Go over the data and copy out each line with "True" in it.
(Beginning of DATA FOR PROCESSING)
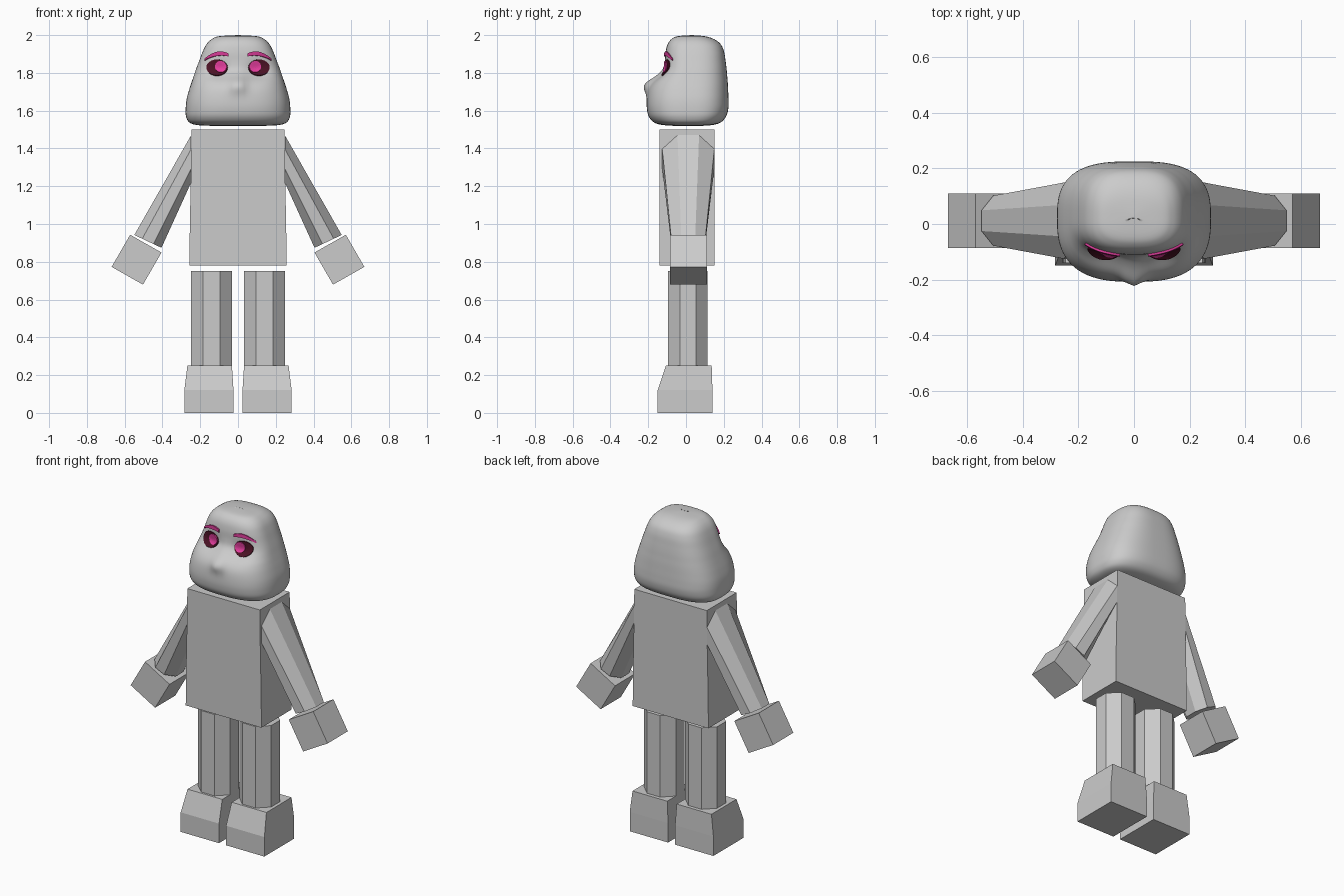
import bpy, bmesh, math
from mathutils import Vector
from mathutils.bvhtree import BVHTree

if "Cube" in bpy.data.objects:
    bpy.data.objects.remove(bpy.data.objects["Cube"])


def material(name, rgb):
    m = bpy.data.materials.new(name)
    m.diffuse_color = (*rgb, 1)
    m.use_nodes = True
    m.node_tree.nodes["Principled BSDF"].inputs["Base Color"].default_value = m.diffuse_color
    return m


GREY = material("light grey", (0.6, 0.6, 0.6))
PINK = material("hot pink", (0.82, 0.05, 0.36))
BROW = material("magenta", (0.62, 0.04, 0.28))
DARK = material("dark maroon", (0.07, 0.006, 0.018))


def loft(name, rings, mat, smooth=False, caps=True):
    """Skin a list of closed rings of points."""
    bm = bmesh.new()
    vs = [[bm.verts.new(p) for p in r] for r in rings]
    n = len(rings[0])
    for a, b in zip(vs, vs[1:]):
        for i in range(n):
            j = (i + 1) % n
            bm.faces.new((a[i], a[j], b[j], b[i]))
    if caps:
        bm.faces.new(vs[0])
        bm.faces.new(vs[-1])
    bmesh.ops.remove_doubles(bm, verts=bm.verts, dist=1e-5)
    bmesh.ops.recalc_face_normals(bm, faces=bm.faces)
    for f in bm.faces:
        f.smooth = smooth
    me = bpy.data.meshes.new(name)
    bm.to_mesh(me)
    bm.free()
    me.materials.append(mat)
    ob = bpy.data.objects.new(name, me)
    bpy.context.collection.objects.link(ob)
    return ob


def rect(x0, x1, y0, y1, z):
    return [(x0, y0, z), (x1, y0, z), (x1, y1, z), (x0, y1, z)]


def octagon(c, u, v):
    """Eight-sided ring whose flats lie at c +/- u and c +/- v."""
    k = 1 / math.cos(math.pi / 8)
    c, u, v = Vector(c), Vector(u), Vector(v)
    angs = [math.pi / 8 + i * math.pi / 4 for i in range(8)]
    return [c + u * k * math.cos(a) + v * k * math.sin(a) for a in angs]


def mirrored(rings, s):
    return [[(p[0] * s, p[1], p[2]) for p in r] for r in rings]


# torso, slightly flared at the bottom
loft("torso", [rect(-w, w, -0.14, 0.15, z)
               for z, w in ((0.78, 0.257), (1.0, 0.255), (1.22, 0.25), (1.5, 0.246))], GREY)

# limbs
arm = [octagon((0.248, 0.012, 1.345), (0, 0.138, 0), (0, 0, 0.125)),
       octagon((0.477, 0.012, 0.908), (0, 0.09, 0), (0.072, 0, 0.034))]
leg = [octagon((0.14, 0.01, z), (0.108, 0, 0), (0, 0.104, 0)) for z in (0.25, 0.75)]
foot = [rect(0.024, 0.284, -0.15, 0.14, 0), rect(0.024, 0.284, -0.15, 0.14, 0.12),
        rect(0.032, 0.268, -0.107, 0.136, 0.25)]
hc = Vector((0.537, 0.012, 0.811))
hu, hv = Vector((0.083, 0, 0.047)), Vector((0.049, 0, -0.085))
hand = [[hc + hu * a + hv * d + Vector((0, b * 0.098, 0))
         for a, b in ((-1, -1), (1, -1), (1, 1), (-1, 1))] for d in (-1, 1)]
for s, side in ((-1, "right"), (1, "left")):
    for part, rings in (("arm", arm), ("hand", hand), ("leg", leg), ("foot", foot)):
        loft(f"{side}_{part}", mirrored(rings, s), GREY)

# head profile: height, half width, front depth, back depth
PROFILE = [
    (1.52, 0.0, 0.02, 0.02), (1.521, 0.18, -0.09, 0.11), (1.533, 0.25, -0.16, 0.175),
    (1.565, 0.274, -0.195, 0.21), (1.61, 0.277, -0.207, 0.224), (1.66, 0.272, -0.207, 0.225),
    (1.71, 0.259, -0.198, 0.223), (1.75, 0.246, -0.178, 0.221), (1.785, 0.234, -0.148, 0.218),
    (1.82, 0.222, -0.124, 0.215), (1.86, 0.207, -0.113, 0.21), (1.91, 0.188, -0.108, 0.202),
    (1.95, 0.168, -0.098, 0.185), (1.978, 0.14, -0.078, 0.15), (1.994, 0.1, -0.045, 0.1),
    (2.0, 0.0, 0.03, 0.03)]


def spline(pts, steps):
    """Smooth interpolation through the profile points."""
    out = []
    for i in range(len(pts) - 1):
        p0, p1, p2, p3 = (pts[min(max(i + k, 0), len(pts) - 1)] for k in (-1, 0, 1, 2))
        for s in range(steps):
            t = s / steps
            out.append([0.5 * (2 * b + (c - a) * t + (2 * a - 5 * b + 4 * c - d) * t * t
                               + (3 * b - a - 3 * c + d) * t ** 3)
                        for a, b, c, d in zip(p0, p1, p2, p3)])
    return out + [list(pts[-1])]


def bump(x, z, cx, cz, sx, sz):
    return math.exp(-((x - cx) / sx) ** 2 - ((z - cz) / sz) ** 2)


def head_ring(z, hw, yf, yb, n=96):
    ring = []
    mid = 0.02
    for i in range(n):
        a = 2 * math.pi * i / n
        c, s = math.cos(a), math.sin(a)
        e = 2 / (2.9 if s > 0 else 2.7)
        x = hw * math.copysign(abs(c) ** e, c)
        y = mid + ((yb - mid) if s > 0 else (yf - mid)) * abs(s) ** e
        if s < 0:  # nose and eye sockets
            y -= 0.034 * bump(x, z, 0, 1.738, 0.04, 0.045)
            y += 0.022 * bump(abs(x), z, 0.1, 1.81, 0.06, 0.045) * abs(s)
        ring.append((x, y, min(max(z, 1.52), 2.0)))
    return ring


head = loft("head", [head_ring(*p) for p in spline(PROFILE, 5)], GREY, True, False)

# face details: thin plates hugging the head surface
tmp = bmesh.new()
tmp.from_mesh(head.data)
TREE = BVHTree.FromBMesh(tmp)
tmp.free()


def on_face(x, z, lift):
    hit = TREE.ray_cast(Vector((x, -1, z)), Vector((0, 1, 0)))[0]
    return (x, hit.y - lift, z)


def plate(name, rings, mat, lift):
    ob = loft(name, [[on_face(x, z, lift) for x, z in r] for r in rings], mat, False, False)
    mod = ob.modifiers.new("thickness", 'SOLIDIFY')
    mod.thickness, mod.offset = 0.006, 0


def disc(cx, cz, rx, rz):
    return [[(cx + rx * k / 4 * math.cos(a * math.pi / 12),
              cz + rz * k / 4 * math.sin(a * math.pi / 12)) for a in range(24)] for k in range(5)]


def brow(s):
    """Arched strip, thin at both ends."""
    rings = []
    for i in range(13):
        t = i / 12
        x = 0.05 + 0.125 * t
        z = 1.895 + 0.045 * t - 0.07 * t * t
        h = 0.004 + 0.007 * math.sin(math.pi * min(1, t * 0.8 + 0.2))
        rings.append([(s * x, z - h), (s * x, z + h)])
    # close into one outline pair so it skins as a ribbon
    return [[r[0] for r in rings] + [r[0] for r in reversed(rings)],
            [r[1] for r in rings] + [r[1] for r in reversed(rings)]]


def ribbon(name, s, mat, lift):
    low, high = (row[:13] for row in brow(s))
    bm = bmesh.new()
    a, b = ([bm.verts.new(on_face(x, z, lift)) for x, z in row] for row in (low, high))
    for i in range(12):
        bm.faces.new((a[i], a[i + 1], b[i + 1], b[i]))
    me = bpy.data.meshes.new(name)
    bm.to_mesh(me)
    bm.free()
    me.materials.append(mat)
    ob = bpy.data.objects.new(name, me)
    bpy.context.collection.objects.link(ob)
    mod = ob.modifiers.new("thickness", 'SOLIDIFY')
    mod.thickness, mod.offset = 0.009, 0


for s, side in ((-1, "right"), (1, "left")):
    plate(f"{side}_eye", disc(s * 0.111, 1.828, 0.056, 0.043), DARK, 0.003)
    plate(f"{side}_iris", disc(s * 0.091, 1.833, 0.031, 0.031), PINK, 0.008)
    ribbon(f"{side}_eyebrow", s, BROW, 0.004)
(End of DATA FOR PROCESSING)
* _PROBLEM SOLUTION_:
    m.use_nodes = True
def loft(name, rings, mat, smooth=False, caps=True):
head = loft("head", [head_ring(*p) for p in spline(PROFILE, 5)], GREY, True, False)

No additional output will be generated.